Task objective: Omit the pictures, then reproduce every remaining record exactly.
*** Extracted information
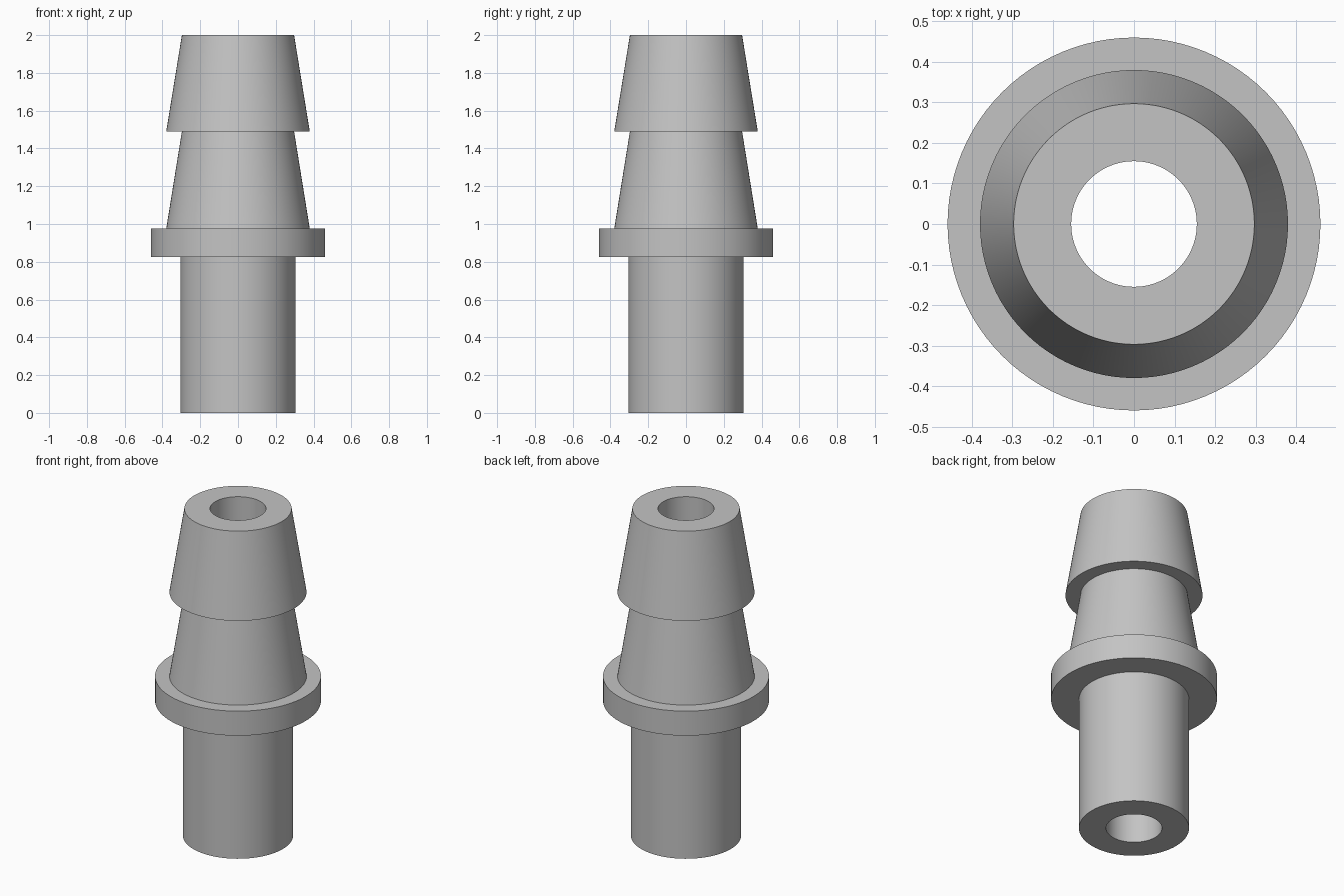
import bpy
import bmesh
import math

SEGMENTS = 96
BORE = 0.155

cube = bpy.data.objects.get("Cube")
if cube:
    bpy.data.objects.remove(cube, do_unlink=True)

# Plain grey plastic
grey = bpy.data.materials.new("grey_plastic")
grey.use_nodes = True
colour = (0.55, 0.55, 0.55, 1.0)
grey.diffuse_color = colour
grey.node_tree.nodes["Principled BSDF"].inputs["Base Color"].default_value = colour


def lathe(name, profile):
    """Turn a closed (radius, height) profile around the z axis."""
    bm = bmesh.new()
    rings = []
    for i in range(SEGMENTS):
        a = math.tau * i / SEGMENTS
        rings.append([bm.verts.new((r * math.cos(a), r * math.sin(a), z))
                      for r, z in profile])
    count = len(profile)
    for i, ring in enumerate(rings):
        following = rings[(i + 1) % SEGMENTS]
        for j in range(count):
            k = (j + 1) % count
            bm.faces.new((ring[j], following[j], following[k], ring[k]))
    bmesh.ops.recalc_face_normals(bm, faces=bm.faces)
    mesh = bpy.data.meshes.new(name)
    bm.to_mesh(mesh)
    bm.free()
    mesh.materials.append(grey)
    obj = bpy.data.objects.new(name, mesh)
    bpy.context.collection.objects.link(obj)
    bpy.ops.object.select_all(action="DESELECT")
    obj.select_set(True)
    bpy.context.view_layer.objects.active = obj
    bpy.ops.object.shade_smooth_by_angle(angle=math.radians(30))
    return obj


# Hollow hose fitting: spigot, stop flange and two tapered barbs
lathe("barbed_hose_fitting", [
    (BORE, 0.0),
    (0.305, 0.0), (0.305, 0.825),     # spigot
    (0.46, 0.825), (0.46, 0.975),     # flange
    (0.38, 0.975), (0.297, 1.49),     # lower barb
    (0.38, 1.49), (0.297, 2.0),       # upper barb
    (BORE, 2.0),
])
******
Answer to the exercise:
import bpy
import bmesh
import math

SEGMENTS = 96
BORE = 0.155

cube = bpy.data.objects.get("Cube")
if cube:
    bpy.data.objects.remove(cube, do_unlink=True)

# Plain grey plastic
grey = bpy.data.materials.new("grey_plastic")
grey.use_nodes = True
colour = (0.55, 0.55, 0.55, 1.0)
grey.diffuse_color = colour
grey.node_tree.nodes["Principled BSDF"].inputs["Base Color"].default_value = colour


def lathe(name, profile):
    """Turn a closed (radius, height) profile around the z axis."""
    bm = bmesh.new()
    rings = []
    for i in range(SEGMENTS):
        a = math.tau * i / SEGMENTS
        rings.append([bm.verts.new((r * math.cos(a), r * math.sin(a), z))
                      for r, z in profile])
    count = len(profile)
    for i, ring in enumerate(rings):
        following = rings[(i + 1) % SEGMENTS]
        for j in range(count):
            k = (j + 1) % count
            bm.faces.new((ring[j], following[j], following[k], ring[k]))
    bmesh.ops.recalc_face_normals(bm, faces=bm.faces)
    mesh = bpy.data.meshes.new(name)
    bm.to_mesh(mesh)
    bm.free()
    mesh.materials.append(grey)
    obj = bpy.data.objects.new(name, mesh)
    bpy.context.collection.objects.link(obj)
    bpy.ops.object.select_all(action="DESELECT")
    obj.select_set(True)
    bpy.context.view_layer.objects.active = obj
    bpy.ops.object.shade_smooth_by_angle(angle=math.radians(30))
    return obj


# Hollow hose fitting: spigot, stop flange and two tapered barbs
lathe("barbed_hose_fitting", [
    (BORE, 0.0),
    (0.305, 0.0), (0.305, 0.825),     # spigot
    (0.46, 0.825), (0.46, 0.975),     # flange
    (0.38, 0.975), (0.297, 1.49),     # lower barb
    (0.38, 1.49), (0.297, 2.0),       # upper barb
    (BORE, 2.0),
])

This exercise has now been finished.